It's hysteria lane for granny after council changes her street name
Published 22/09/2010 | 05:00
A grandmother whose family have been the only residents on their lane for more than 35 years was stunned to discover a council changed their street name because some locals wanted a more trendy-sounding address.
Mary Brennan (64) said her life has been turned upside down after Fingal County Council went against her objection and renamed Nether Cross, Burrow Road in Portrane to Valley Lane.
Mrs Brennan and her son Darren Brennan are the only residents living on the 100-metre long lane located near Portrane Beach in the coastal village in north county Dublin.
She has lived in her circa 1870s cottage for 36 years while her son has lived in a cottage he built up the lane for the past 10 years. "Everyone knows it as Nether Cross," she told the Irish Independent.
The new name -- chosen by members of the local residents' association -- doesn't even reflect the area, she added.
"There's no hills or valley. We're surrounded by water here," she said.
Mrs Brennan, a mother of five and grandmother of six, said the formal name change -- passed by the council two weeks ago -- has caused huge stress and upheaval for herself and her family.
They have all begrudgingly had to notify friends and family as well as banks, utility providers, schools and others of their change of address.

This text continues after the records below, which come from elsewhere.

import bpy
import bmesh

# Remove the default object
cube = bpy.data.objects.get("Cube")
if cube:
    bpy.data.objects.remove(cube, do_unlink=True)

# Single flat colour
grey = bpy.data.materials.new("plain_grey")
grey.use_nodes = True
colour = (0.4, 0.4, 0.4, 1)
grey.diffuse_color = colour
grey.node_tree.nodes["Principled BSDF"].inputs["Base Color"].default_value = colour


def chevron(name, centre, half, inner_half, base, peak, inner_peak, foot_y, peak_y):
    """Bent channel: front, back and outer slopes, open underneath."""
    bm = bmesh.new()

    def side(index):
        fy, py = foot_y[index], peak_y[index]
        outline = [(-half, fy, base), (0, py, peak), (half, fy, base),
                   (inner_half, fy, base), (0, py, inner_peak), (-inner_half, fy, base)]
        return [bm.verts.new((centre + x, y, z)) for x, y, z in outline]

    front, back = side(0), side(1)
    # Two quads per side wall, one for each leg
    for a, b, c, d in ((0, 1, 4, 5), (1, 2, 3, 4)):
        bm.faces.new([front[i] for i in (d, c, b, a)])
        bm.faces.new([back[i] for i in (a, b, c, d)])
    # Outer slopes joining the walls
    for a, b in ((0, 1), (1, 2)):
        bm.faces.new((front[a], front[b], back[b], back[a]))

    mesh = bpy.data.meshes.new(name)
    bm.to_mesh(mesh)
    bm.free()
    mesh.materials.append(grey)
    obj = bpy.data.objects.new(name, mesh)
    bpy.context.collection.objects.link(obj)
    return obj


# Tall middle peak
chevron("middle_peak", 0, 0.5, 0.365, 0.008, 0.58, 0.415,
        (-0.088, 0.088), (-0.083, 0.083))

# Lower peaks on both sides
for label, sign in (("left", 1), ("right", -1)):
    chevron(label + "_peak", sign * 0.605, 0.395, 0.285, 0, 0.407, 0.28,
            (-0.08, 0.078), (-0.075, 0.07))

Mrs Brennan, who worked as a local seamstress, said the name change could also cost her business because clients across north county Dublin who have been coming to her over the years might assume she has moved away. The name change has been a thorn in Mrs Brennan's side for the past year.
"I complained to the council but I was told that 'the people have decided'," she said. "But I said 'I am the people'."
Officials from Fingal County Council were unavailable for comment last night.
A spokeswoman could not say why the street name was changed.
However, she said it was typically done at the request of local residents for a variety of reasons, including reverting to a "more traditional name".
Mrs Brennan said she did receive a letter from the council in July informing her of the name change, and inviting anyone who objected to contact the council before August 31.
She said she rang the council three times to voice her objections after receiving the letter.
But her objection was ignored because she did not state her objection in writing.
She is now hoping that the council will reverse its decision.